The A380 is a European-made wide-bodied jet airliner made by Airbus. Introduced in October 2007, it is the biggest passenger aircraft in the world, carrying a maximum of 853 passengers. It has over 40% more space than the world's second largest airliner, the Boeing 747-8, with a complete upper deck instead of a partial one. Despite it's enormous size, the A380 only consume 3.3L of aviation fuel to fly one passenger over 100km.


Airbus A380 is marked as largest passenger airplane in the world. As of October 2015, Airbus had received 317 firm orders and delivered 173 aircraft; Emirates is the biggest A380 customer with 140 on order and 67 delivered.


  • The lack of engine noise—it's 50% quieter than a 747-400 on takeoff—was downright eerie. The A380 is so big it's difficult to sense its speed, and its upper deck is so far away from the engines the noise dissipates. — Times magazine
  • In real life, With more air travel moving to thinly traveled point-to-point routes rather than through major hubs, it was unlikely one could ever sell enough planes to recover the development cost. The sum total lower cost of operation will never pay back the cost of developing and producing these planes, nor earn enough extra to pay the shareholders for putting up the money, as it bleeds taxpayers in the countries that subsidize it. This isn't a shocker either, as Boeing elected in advance not to compete with a new airplane in this class because they didn't think there was room for even one such model in the market, let alone two. It is considered by some as a complete disaster: the success of the A380 superjumbo is still under question. The double-decker plane has drained resources and is not yet profitable. The vast majority of the A380s have been ordered by one airline, Emirates, whose business model as a long-haul “superconnector” it suits.
  • A380 requires airports to make adjustments in order to handle a jet of this size, making some potentially good routes impossible.
  • The A380 will only be economical on routes between two hubs, which in turn will only support A380 levels of service if the hubs continue growing in most cases.
  • It would seem no major feat of engineering to construct a full length upper deck - especially when you see how a 744 can be modified in to a Dreamlifter.

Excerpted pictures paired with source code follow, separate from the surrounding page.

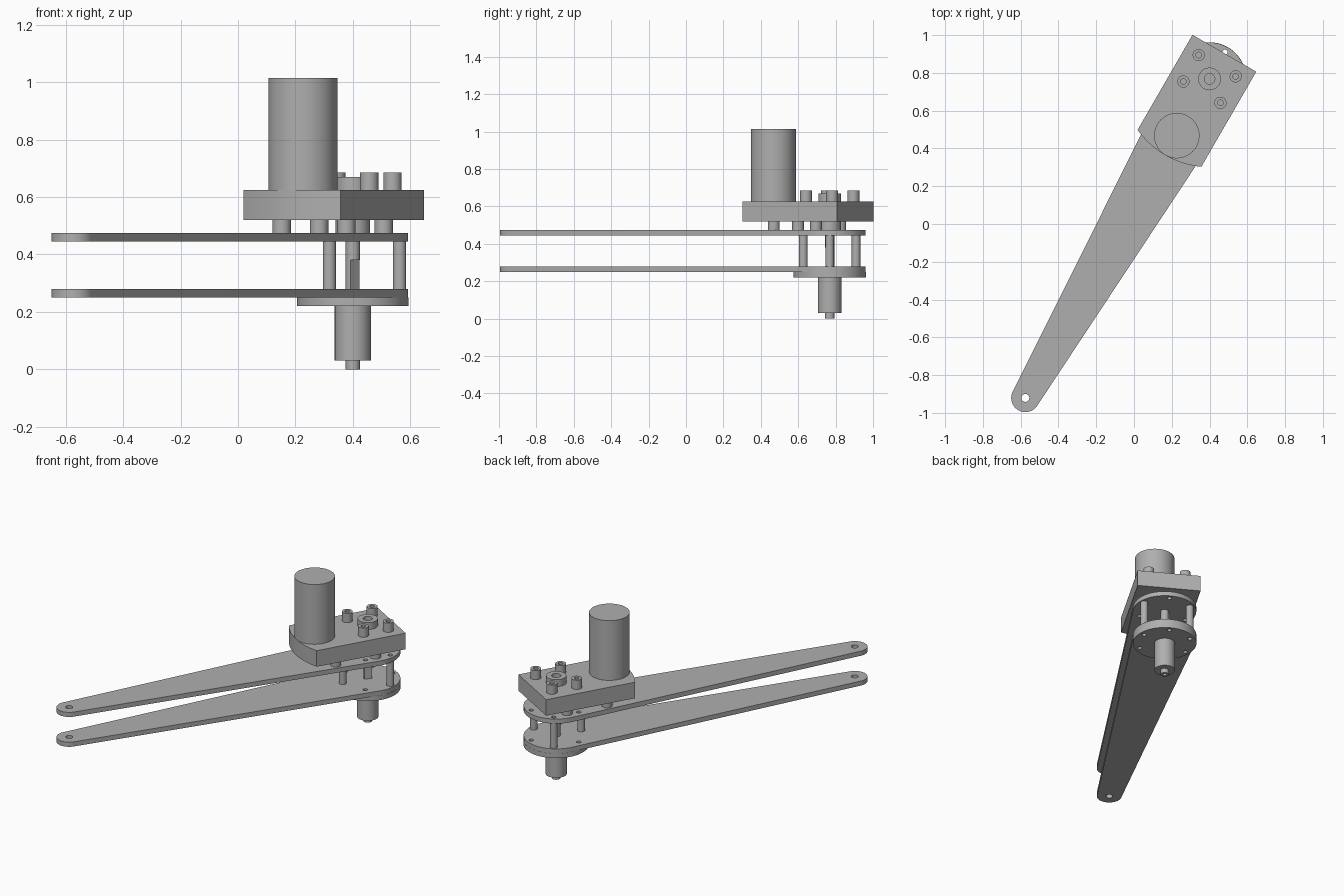
import bpy
from math import sin, cos, asin, radians, pi

PIVOT = (0.40, 0.768)      # shaft axis
HEADING = radians(60)      # arm direction, local +x
REACH = 1.95               # shaft axis to arm tip

if "Cube" in bpy.data.objects:
    bpy.data.objects.remove(bpy.data.objects["Cube"], do_unlink=True)

metal = bpy.data.materials.new("plain grey")
metal.use_nodes = True
GREY = (0.43, 0.43, 0.43, 1)
metal.diffuse_color = GREY
metal.node_tree.nodes["Principled BSDF"].inputs["Base Color"].default_value = GREY


def arc(x, y, r, start=0.0, end=2 * pi, n=48):
    """Points on an arc; a full turn leaves out the repeated last point."""
    full = abs(end - start - 2 * pi) < 1e-6
    steps = n if full else n - 1
    return [(x + r * cos(start + (end - start) * i / steps),
             y + r * sin(start + (end - start) * i / steps)) for i in range(n)]


def slab(name, loops, z0, z1):
    """Extrude an outline with holes between two heights."""
    curve = bpy.data.curves.new(name, "CURVE")
    curve.dimensions = "2D"
    curve.fill_mode = "BOTH"
    curve.extrude = (z1 - z0) / 2
    for loop in loops:
        spline = curve.splines.new("POLY")
        spline.points.add(len(loop) - 1)
        for point, (x, y) in zip(spline.points, loop):
            point.co = (x, y, 0, 1)
        spline.use_cyclic_u = True
    obj = bpy.data.objects.new(name, curve)
    bpy.context.collection.objects.link(obj)
    obj.location = (*PIVOT, (z0 + z1) / 2)
    obj.rotation_euler.z = HEADING
    bpy.ops.object.select_all(action="DESELECT")
    obj.select_set(True)
    bpy.context.view_layer.objects.active = obj
    bpy.ops.object.convert(target="MESH")
    obj = bpy.context.object
    obj.data.materials.clear()
    obj.data.materials.append(metal)
    bpy.ops.object.shade_smooth_by_angle(angle=radians(30))
    return obj


def rod(name, x, y, r, z0, z1, bore=0.0):
    loops = [arc(x, y, r)]
    if bore:
        loops.append(arc(x, y, bore, n=24))
    return slab(name, loops, z0, z1)


# Ring of bolt holes shared by both arms and the flange
RING = 0.163
ring = [(RING * cos(k * pi / 3), RING * sin(k * pi / 3)) for k in range(6)]
holes = [arc(x, y, 0.014, n=16) for x, y in ring]

# Tapered arms with round ends
BIG, SMALL = 0.193, 0.075
lean = pi / 2 - asin((BIG - SMALL) / REACH)
outline = (arc(0, 0, BIG, -pi + lean, pi - lean)
           + arc(-REACH, 0, SMALL, pi - lean, pi + lean))
# Tangent points sit at the same angle on both ends
arm_loops = [outline, arc(-REACH, 0, 0.021, n=24)] + holes
slab("lower_arm", arm_loops, 0.25, 0.28)
slab("upper_arm", arm_loops, 0.445, 0.475)

# Flange and lower hub
slab("flange", [arc(0, 0, 0.194, n=64)] + holes, 0.22, 0.25)
rod("lower_hub", 0, 0, 0.063, 0.03, 0.22)
rod("hub_tip", 0, 0, 0.025, 0, 0.03, bore=0.012)

# Three hollow standoffs between the arms
for x, y in ring[1::2]:
    rod("arm_standoff", x, y, 0.023, 0.28, 0.445, bore=0.014)

# Output shaft with a flat on its lower end
flat, cut = radians(-105), radians(66)
slab("shaft_flat_end", [arc(0, 0, 0.025, flat + cut, flat + 2 * pi - cut, n=32)], 0.28, 0.38)
rod("output_shaft", 0, 0, 0.025, 0.38, 0.475)

# Gearbox: square back, front edge curved around the shaft axis
HALF, FRONT = 0.195, 0.467
swing = asin(HALF / FRONT)
body = [(0.157, -HALF), (0.157, HALF)] + arc(0, 0, FRONT, pi - swing, pi + swing, n=32)
slab("gearbox", [body], 0.52, 0.625)
rod("lower_boss", 0, 0, 0.06, 0.475, 0.52)
rod("upper_boss", 0, 0, 0.06, 0.625, 0.67, bore=0.028)
rod("motor", -0.347, 0, 0.12, 0.625, 1.015)

# Screw posts on top, spacers underneath
for sx in (-1, 1):
    for sy in (-1, 1):
        rod("gearbox_post", sx * 0.081, sy * 0.113, 0.032, 0.625, 0.685, bore=0.015)
        rod("gearbox_spacer", -0.14 + sx * 0.13, sy * 0.13, 0.032, 0.475, 0.52)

It would also seem that the stretching of the upper deck would not increase overall drag too much, although I appreciate the extra weight would affect things like range etc.

The 747 has the obvious advantage over the A380 as a freighter because it was designed from the outset with the flight deck in an elevated position to enable the loading of freight. This advantage could be maintained with a full length upper deck.

In a freighter configuration the main deck would be identical to the 747-8F but whilst the main deck is used for container freight, surely a full length upper deck would prove useful for smaller parcels.


Screenshot 2016-07-08-09-00-35-1

There are two variants in game.


Class: First Class/Business/Economy

Maximum Capacity: 800

Range: 15,400km

Scatter factor: -2.1

Engines: Pratt & Whitney JT9D-7R4G2

Fuel Efficiency: 8.7

Cruise Speed: 0.89 Mach

Maximum Hours: 95,000

Length: 72.7m

Height: 24.4m

Wing Span: 79.8m

Lifespan: 20 years

Price: $440,000K

Time: 2007.02

Wikipedia : LINK


Screenshot 2016-07-08-09-13-57-1

Class: Cargo

Maximum Payload: 154 tons

Range: 10,400 km

Engines: Pratt & Whitney JT8D-17R

Fuel Efficiency: 8.7

Cruise Speed: 0.89 Mach

Length: 72.7m

Height: 24.4m

Wing Span: 79.8m

Lifespan: 20 years

Price: $412,000K

Time: 2008.12

In Real Life this Airplane doesn't exist.

Wikipedia : LINK

Ad blocker interference detected!

Wikia is a free-to-use site that makes money from advertising. We have a modified experience for viewers using ad blockers

Wikia is not accessible if you’ve made further modifications. Remove the custom ad blocker rule(s) and the page will load as expected.